Return each line of the records below in which the string "range" turns up.
● ● ●
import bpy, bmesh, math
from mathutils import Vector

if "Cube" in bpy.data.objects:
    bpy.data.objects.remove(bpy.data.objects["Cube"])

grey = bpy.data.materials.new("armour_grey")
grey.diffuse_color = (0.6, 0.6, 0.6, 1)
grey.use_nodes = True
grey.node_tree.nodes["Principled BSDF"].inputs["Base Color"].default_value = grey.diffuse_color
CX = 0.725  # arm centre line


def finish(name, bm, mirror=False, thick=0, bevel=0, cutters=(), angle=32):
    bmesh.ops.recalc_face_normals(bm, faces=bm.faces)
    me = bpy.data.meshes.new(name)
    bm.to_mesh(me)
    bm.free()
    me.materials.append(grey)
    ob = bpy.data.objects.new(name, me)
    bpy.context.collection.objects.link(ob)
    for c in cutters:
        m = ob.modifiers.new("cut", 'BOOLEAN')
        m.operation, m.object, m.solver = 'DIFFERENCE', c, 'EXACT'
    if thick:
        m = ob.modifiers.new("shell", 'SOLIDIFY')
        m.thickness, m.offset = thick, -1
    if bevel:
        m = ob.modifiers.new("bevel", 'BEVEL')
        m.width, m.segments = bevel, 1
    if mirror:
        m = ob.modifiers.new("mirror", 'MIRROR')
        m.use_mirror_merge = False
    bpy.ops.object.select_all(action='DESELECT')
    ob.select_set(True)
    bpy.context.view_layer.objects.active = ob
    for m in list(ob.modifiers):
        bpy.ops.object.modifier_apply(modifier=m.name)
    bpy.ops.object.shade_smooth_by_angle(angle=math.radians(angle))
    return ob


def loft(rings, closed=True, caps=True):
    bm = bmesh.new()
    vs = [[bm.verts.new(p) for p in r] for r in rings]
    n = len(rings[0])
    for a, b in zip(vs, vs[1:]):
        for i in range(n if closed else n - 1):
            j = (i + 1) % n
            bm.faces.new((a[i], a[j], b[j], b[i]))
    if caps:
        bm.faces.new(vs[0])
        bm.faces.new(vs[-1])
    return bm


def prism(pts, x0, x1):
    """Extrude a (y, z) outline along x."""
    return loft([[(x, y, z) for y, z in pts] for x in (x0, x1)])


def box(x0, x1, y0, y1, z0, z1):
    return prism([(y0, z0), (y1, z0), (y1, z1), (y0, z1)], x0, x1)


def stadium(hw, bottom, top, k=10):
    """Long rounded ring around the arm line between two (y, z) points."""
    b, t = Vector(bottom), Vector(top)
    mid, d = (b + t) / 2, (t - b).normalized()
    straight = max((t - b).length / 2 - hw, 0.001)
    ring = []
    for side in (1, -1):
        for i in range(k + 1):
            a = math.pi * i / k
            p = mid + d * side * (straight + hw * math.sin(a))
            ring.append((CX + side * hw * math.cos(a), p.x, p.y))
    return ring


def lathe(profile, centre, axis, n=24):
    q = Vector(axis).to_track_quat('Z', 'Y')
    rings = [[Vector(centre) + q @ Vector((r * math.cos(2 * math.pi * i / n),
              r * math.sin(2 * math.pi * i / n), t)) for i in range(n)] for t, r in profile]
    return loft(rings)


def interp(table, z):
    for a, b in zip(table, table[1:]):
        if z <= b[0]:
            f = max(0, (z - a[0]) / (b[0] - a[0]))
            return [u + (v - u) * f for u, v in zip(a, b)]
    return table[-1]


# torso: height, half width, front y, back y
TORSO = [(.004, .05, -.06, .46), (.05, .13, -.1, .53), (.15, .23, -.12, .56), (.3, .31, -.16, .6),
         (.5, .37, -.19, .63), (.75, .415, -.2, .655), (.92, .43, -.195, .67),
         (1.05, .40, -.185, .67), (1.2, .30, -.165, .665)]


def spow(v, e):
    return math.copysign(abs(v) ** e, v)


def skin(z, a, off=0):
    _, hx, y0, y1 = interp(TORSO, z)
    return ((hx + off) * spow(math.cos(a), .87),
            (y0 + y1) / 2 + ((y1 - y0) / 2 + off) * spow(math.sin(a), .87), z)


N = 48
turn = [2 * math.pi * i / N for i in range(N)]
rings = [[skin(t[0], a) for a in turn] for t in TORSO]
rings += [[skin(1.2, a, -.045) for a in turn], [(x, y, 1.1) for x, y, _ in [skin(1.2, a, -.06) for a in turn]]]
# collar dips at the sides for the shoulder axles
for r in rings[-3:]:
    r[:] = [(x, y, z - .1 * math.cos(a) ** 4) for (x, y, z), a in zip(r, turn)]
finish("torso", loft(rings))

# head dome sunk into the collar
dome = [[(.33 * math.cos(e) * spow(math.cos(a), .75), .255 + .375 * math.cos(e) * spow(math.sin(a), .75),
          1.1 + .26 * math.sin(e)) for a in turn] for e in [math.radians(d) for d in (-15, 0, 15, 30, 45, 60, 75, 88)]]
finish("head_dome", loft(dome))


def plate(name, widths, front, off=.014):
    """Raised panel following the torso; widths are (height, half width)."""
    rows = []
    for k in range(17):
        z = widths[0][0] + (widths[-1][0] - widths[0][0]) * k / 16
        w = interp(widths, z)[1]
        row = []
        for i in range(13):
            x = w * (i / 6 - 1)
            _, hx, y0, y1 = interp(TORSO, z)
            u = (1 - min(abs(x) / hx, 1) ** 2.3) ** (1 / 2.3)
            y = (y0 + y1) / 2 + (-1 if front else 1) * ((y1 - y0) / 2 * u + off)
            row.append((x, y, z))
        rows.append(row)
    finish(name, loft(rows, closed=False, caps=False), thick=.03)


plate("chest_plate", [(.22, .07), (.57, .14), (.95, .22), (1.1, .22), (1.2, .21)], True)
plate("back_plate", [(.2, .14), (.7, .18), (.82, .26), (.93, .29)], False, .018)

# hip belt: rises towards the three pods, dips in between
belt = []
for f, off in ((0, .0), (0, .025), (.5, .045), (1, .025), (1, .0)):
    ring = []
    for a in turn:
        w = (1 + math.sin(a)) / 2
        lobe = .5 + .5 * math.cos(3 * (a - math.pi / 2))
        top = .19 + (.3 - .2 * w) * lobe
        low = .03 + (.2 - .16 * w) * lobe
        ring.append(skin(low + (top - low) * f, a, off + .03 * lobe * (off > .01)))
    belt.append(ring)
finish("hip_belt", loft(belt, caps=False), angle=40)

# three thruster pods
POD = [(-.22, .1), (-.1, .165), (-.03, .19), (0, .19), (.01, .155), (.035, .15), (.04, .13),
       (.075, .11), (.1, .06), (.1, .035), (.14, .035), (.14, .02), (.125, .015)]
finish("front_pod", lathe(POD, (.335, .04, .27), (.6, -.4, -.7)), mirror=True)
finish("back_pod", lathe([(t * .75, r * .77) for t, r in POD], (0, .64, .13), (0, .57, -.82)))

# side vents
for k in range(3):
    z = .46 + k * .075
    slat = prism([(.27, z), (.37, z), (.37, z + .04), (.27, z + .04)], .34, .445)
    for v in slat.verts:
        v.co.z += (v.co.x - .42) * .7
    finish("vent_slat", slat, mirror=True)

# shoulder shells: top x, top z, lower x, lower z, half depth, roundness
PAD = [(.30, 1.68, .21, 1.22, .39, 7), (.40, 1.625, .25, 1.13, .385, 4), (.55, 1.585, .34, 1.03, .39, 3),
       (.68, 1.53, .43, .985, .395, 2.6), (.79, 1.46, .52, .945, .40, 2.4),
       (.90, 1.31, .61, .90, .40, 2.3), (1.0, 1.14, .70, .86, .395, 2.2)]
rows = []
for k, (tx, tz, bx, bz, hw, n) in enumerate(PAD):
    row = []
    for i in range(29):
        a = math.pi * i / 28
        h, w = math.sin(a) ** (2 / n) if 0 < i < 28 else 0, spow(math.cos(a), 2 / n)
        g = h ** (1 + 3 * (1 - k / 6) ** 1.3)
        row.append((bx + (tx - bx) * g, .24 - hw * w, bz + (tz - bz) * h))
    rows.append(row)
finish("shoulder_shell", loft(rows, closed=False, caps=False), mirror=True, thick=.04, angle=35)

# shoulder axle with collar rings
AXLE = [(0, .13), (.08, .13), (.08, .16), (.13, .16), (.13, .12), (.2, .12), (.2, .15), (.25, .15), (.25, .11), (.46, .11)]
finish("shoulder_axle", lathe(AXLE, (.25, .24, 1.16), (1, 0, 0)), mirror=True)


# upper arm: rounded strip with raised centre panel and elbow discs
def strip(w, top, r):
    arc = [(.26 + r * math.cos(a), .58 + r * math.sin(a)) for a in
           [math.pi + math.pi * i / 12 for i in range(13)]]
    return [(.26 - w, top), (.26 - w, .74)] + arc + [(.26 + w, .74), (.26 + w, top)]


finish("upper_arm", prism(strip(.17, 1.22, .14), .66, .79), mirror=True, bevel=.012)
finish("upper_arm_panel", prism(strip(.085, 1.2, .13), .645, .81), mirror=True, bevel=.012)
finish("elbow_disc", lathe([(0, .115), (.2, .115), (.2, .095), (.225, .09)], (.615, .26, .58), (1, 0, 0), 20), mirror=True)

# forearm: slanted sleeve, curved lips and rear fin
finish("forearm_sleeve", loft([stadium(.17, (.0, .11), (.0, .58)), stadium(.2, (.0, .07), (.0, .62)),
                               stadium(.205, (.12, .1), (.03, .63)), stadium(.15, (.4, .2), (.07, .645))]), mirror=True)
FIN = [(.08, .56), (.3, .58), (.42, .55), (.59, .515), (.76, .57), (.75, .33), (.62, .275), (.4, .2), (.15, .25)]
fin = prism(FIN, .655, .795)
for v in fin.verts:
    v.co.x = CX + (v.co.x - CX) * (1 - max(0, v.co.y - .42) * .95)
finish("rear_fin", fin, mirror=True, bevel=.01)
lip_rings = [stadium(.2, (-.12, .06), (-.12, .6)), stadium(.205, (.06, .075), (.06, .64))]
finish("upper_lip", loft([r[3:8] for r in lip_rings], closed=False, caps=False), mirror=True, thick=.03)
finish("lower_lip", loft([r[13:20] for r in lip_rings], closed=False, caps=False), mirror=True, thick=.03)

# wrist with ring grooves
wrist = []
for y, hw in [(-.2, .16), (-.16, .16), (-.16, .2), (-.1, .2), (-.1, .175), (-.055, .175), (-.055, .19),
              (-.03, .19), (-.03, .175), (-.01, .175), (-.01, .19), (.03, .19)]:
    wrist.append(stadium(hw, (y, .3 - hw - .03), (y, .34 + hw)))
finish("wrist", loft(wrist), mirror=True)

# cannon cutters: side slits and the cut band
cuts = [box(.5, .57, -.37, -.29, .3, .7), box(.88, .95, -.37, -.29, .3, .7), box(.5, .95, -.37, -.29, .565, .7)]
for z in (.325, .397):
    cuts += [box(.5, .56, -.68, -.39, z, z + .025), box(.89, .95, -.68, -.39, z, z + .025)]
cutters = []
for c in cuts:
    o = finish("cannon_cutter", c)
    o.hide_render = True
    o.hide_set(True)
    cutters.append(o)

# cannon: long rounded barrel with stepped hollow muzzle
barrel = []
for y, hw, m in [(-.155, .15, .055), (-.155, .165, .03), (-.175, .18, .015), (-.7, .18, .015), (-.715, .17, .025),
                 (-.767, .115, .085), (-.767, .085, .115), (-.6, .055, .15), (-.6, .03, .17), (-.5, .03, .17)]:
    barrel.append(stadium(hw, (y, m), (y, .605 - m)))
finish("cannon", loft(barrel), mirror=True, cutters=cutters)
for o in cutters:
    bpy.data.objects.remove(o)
● ● ●
■ TASK RESPONSE ■
        for i in range(n if closed else n - 1):
        for i in range(k + 1):
              r * math.sin(2 * math.pi * i / n), t)) for i in range(n)] for t, r in profile]
turn = [2 * math.pi * i / N for i in range(N)]
    for k in range(17):
        for i in range(13):
for k in range(3):
    for i in range(29):
           [math.pi + math.pi * i / 12 for i in range(13)]]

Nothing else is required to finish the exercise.